1. Hamlet, Writers' Theatre
Watching Scott Parkinson perform Shakespeare is akin to having the Bard himself whisper in your ear. Parkinson hasn't appeared on a Chicago stage since he decamped for New York in 2003, which makes the prospect of catching him here—as Hamlet, no less—utterly tantalizing. A great actor in an extraordinary play? It doesn't get any better. 325 Tudor Ct., Glencoe, writerstheatre.org. Through Nov. 11

2. Jitney, Court Theatre
The Chicago director Ron OJ Parson (Fences, Ma Rainey's Black Bottom) has an unmistakable gift for mining every last intricate nuance out of August Wilson plays. Under Parson's guidance, Wilson's gritty 1970s-era tale of gypsy cabbies should be an emotionally complex ride. 5535 S. Ellis Ave., courttheatre.org. Through Oct. 14

3. Sunday in the Park with George, Chicago Shakespeare Theater
A decade ago, in the tiny upstairs theatre at Chicago Shakes, Gary Griffin staged a spellbinding pocket version of Stephen Sondheim's impressionistic love story. Now Griffin—one of the country's foremost Sondheim interpreters—has the spacious main stage as his canvas. 800 E. Grand Ave., chicagoshakes.com. Sept. 26 to Nov. 4

4. Making Noise Quietly, Steep Theatre
The Edgewater troupe is on a hot streak, setting the standard for non-Equity theatres with a well-oiled ensemble. The company should continue its ascent with Robert Holman's tri-part examination of love and war, which had London abuzz earlier this year. 1115 W. Berwyn Ave., steeptheatre.com. Oct. 4 to Nov. 10

5. Sweet Bird of Youth, Goodman Theatre
It's thrilling to ponder what much-lauded director David Cromer could do with a steamy Tennessee Williams script and the resources of the Goodman behind him. Already, the casting of Oscar nominee Diane Lane as a fading star sounds divine. 170 N. Dearborn St., goodmantheatre.org. Through Oct. 25

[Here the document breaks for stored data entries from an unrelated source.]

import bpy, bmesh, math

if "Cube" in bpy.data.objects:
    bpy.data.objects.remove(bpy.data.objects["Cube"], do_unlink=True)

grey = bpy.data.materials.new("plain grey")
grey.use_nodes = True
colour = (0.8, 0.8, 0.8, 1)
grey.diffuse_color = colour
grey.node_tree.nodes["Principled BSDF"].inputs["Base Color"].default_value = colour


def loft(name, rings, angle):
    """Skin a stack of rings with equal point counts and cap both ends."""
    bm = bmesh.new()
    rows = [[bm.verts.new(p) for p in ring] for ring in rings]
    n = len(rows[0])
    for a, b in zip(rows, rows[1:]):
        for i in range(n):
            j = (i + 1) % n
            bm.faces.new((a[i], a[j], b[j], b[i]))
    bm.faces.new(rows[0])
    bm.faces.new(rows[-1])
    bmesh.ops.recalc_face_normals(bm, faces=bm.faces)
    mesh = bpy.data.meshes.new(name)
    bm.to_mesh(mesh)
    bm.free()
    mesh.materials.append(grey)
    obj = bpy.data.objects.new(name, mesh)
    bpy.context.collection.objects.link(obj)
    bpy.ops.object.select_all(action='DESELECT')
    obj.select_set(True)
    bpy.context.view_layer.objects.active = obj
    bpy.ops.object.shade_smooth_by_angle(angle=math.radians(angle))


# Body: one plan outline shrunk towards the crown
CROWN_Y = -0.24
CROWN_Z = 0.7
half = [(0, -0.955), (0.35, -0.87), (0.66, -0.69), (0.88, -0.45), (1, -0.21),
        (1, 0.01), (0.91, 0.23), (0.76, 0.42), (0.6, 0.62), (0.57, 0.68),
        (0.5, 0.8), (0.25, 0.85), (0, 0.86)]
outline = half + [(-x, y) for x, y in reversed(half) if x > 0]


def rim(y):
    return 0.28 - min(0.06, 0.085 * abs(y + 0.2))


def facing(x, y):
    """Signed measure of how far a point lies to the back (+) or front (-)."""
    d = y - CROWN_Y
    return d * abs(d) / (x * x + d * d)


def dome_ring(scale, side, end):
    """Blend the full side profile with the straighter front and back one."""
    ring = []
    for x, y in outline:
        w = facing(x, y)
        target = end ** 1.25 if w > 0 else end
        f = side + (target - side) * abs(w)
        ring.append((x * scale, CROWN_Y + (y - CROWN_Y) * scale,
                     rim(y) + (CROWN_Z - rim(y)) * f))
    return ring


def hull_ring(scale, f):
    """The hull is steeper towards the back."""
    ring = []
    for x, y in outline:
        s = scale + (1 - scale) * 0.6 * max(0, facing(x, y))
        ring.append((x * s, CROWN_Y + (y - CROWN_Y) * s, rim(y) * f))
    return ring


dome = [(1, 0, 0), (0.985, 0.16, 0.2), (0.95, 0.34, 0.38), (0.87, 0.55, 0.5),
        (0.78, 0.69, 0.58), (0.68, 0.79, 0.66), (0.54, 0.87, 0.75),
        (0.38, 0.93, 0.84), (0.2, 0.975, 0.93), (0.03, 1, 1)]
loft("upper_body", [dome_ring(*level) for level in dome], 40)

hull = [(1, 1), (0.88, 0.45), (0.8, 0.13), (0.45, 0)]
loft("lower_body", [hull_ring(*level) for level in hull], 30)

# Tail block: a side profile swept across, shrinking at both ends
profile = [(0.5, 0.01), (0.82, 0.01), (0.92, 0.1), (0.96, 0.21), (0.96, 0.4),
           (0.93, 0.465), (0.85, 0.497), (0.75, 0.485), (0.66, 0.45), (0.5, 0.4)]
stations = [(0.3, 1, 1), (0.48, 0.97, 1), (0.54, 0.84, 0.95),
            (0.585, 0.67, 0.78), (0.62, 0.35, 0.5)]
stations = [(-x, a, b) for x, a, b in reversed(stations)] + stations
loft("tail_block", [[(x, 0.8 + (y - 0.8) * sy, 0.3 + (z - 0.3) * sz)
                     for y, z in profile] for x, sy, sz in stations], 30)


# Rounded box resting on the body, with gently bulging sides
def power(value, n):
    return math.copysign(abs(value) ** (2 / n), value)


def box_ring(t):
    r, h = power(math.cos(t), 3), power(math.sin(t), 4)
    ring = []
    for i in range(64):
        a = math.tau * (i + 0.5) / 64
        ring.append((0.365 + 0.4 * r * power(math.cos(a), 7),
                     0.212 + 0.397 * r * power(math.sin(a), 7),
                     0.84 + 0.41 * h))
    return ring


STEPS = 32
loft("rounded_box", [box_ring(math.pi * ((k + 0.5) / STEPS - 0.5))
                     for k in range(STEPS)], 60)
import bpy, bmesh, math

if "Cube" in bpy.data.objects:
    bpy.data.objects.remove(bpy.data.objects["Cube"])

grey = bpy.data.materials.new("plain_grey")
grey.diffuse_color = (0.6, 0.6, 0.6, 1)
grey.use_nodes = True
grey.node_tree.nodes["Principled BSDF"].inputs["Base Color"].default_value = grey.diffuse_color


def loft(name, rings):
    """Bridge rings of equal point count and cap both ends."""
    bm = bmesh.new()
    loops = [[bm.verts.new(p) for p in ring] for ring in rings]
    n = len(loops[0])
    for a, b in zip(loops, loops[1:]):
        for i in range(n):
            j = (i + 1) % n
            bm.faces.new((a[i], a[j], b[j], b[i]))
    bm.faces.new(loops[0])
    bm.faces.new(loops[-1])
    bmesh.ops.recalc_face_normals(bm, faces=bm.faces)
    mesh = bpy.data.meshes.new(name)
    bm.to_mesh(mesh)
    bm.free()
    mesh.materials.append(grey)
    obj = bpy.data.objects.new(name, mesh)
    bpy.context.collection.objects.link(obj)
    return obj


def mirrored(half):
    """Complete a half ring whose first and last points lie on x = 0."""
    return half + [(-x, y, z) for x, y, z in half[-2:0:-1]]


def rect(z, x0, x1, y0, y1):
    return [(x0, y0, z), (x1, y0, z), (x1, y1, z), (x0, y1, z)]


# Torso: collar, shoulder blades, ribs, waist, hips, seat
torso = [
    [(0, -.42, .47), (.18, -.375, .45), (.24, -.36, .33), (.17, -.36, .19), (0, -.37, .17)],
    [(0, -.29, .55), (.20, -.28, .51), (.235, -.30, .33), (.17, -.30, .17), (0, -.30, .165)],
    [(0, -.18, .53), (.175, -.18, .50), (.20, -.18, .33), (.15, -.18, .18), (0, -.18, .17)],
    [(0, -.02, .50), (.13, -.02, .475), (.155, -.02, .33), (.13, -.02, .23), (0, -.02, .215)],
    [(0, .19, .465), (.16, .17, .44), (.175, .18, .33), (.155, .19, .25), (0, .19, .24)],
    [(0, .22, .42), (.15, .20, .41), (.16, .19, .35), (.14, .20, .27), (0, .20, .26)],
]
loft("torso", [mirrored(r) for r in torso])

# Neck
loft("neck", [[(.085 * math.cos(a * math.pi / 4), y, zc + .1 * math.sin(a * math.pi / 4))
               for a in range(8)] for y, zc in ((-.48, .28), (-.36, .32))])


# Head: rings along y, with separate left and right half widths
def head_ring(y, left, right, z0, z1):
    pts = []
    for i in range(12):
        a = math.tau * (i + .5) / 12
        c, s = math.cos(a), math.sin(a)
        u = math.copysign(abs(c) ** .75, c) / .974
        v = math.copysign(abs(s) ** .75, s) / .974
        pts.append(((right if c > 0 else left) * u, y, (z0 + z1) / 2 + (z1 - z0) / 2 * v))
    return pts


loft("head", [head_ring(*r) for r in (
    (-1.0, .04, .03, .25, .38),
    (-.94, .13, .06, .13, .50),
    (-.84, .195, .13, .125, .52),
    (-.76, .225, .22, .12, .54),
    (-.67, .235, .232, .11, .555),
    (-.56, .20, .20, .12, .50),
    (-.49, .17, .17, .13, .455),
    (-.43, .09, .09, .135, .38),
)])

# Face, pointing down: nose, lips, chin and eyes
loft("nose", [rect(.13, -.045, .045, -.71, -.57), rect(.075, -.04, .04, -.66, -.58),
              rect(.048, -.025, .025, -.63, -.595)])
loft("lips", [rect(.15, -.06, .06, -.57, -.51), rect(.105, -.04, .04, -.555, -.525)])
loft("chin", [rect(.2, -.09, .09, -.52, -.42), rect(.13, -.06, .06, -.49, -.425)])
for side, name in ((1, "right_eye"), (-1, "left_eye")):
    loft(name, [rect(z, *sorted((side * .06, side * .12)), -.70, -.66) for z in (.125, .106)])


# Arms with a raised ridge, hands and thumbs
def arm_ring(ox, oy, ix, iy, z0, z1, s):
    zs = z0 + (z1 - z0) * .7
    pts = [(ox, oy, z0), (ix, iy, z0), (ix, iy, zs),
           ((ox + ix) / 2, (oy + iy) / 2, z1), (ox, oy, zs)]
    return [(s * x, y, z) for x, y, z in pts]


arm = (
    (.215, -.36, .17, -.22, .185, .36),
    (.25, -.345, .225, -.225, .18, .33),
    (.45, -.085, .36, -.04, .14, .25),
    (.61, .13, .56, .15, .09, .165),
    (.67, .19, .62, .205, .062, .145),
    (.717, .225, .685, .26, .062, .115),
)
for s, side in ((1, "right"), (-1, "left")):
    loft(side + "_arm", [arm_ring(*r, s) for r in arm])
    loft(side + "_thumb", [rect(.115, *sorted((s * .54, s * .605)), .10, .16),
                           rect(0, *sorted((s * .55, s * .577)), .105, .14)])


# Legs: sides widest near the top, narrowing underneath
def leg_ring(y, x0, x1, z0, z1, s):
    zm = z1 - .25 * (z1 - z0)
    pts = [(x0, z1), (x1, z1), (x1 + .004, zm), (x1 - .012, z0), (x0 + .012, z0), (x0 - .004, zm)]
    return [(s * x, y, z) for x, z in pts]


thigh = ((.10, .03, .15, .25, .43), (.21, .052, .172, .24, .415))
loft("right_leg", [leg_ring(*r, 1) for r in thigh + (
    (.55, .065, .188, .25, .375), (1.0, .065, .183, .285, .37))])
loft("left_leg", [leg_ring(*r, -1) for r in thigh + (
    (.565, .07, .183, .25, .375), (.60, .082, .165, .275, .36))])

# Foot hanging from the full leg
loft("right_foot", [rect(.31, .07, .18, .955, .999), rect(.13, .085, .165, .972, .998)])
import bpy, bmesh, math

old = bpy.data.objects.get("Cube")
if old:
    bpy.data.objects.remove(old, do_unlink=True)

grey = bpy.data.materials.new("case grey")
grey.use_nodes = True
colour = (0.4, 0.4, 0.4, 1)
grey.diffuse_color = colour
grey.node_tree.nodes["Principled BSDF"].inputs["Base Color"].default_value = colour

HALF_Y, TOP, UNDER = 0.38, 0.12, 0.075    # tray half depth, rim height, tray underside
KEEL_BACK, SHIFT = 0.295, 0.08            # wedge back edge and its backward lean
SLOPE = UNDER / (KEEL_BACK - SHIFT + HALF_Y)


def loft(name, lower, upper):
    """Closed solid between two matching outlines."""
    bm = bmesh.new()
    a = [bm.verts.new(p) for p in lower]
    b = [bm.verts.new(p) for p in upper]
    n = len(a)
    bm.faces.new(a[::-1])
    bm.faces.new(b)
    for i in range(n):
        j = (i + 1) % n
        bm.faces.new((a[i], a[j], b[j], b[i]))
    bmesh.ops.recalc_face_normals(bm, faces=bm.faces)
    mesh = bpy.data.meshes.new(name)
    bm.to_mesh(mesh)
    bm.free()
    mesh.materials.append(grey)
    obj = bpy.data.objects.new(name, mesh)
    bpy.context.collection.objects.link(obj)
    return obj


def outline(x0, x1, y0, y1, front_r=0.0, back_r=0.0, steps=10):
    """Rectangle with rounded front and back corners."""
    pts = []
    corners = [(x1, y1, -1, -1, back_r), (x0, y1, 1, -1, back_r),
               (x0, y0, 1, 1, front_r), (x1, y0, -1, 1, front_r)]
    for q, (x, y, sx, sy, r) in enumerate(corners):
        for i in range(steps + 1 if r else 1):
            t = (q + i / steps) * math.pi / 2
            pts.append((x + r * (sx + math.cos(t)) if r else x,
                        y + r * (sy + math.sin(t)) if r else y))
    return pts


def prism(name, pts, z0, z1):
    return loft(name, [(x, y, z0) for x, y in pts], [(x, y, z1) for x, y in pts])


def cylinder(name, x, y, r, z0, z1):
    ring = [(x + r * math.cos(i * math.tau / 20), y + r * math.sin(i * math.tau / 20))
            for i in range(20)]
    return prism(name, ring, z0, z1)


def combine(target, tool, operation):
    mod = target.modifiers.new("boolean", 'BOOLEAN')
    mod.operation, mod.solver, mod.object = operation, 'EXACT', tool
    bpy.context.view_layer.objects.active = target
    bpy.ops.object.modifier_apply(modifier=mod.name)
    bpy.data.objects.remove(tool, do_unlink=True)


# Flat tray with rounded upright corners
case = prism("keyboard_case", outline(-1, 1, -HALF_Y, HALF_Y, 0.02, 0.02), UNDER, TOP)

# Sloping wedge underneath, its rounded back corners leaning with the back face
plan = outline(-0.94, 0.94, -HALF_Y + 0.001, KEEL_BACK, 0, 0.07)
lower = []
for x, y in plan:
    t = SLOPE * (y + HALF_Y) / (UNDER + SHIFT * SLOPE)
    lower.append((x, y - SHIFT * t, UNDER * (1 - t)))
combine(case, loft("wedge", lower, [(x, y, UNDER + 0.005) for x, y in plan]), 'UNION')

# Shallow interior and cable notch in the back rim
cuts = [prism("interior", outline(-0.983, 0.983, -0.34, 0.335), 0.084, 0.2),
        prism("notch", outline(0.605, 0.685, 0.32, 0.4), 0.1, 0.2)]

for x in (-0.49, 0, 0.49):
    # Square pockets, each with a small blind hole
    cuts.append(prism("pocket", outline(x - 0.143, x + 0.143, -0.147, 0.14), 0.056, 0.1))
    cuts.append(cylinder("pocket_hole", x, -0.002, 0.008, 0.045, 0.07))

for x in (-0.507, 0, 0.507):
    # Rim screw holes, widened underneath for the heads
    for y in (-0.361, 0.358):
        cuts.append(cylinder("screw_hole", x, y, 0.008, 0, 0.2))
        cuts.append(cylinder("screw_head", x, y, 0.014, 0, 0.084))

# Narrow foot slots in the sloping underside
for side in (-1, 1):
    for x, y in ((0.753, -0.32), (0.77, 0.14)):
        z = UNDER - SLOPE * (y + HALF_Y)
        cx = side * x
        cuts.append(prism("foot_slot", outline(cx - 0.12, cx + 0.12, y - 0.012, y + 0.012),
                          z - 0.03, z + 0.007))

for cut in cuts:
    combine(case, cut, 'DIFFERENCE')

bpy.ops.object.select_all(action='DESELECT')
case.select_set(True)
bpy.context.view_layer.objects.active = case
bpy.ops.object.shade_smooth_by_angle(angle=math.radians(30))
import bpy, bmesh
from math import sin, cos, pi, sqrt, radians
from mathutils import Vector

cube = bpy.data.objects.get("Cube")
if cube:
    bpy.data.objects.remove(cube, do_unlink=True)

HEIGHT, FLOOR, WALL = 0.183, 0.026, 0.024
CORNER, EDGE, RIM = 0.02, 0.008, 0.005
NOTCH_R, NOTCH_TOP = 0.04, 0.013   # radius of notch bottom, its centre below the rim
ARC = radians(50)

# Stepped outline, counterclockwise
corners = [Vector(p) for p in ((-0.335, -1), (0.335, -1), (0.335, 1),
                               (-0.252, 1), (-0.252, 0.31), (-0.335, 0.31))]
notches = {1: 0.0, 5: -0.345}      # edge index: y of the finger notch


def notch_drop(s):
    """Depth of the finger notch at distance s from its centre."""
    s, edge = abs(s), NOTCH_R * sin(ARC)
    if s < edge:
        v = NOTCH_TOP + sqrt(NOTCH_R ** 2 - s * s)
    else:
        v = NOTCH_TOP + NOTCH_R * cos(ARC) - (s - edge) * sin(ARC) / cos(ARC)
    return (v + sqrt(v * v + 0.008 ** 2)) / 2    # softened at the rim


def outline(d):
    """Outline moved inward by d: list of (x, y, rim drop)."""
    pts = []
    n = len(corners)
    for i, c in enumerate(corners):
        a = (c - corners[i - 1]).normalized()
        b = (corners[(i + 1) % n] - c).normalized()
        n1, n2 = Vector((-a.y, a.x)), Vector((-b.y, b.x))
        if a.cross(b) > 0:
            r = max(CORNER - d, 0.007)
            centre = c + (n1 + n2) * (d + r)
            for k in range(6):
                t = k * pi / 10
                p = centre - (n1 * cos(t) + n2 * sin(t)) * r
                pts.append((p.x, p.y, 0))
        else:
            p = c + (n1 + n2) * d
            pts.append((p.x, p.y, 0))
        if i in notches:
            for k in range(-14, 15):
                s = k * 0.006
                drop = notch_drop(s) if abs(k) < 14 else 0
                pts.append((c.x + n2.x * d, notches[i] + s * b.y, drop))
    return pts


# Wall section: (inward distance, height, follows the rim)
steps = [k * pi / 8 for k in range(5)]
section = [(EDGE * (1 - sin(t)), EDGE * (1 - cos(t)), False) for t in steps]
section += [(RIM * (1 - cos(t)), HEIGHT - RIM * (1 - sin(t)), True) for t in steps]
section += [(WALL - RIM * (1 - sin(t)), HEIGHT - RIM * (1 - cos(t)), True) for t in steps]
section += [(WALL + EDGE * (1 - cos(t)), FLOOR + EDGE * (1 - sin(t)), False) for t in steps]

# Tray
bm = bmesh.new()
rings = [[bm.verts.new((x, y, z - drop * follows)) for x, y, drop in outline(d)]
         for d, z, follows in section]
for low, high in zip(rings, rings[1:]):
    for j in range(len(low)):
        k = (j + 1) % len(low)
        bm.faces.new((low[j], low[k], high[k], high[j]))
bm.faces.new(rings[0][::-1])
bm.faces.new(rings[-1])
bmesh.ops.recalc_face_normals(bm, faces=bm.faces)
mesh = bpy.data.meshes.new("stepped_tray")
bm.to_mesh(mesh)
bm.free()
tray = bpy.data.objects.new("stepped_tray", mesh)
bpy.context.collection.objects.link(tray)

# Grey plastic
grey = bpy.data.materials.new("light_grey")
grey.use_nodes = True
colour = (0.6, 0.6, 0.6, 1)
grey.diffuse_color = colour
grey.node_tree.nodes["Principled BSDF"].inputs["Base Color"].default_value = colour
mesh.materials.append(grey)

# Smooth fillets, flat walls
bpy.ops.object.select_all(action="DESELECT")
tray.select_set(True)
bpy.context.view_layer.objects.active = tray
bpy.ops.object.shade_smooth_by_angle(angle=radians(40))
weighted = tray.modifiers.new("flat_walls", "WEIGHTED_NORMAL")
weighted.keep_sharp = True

6. The Book of Mormon, Broadway in Chicago at the Bank of America Theatre
Although Chicago casting hadn’t been announced at presstime, the creative team that shepherded the Broadway show to the Tony Awards—helmed by directors Trey Parker and Casey Nicholaw—remains intact (see “Mormons React to ‘The Book of Mormon’ ”). 18 W. Monroe St., bookofmormonbroadway.com. Opens Dec. 11

7. The Opponent, A Red Orchid Theatre
Founder Guy Van Swearingen will embody the flinty owner of a boxing gym whose world is upended by a pugilist upstart. Sound Million Dollar Baby–esque? The fact that the off-kilter ex-Chicago playwright Brett Neveu penned the script should make for a wholly original knockout. 1531 N. Wells St., aredorchidtheatre.org. Oct. 18 to Dec. 2

8. Mikado, Hypocrites at Chopin Theatre
Gilbert and Sullivan, meet the absurdly comic director Sean Graney and the brilliant percussionist and composer Kevin O'Donnell. You can trust that they won't tamper (much) with the bones of your score, but they'll make it delightfully weird. 1543 W. Division St., the-hypocrites.com. Nov. 20 to Jan. 13

9. Broken Glass, Redtwist Theatre
The scrappy storefront company typically delivers incendiary intensity on its teeny stage—which bodes well for this rarely produced Arthur Miller play. Also a draw: leading lady Jacqueline Grandt, the breakout star of Redtwist's Bug. 1044 W. Bryn Mawr Ave., redtwist.org. Oct. 6 to Nov. 11

10. Black ’N Blue Boys/Broken Men, Goodman Theatre
A fearlessly original coproduction with the Berkeley Repertory Theatre, starring writer and performer (and Pulitzer finalist) Dael Orlandersmith and directed by Chicago newcomer Chay Yew. Through Oct. 28


Photograph: Kevin Berne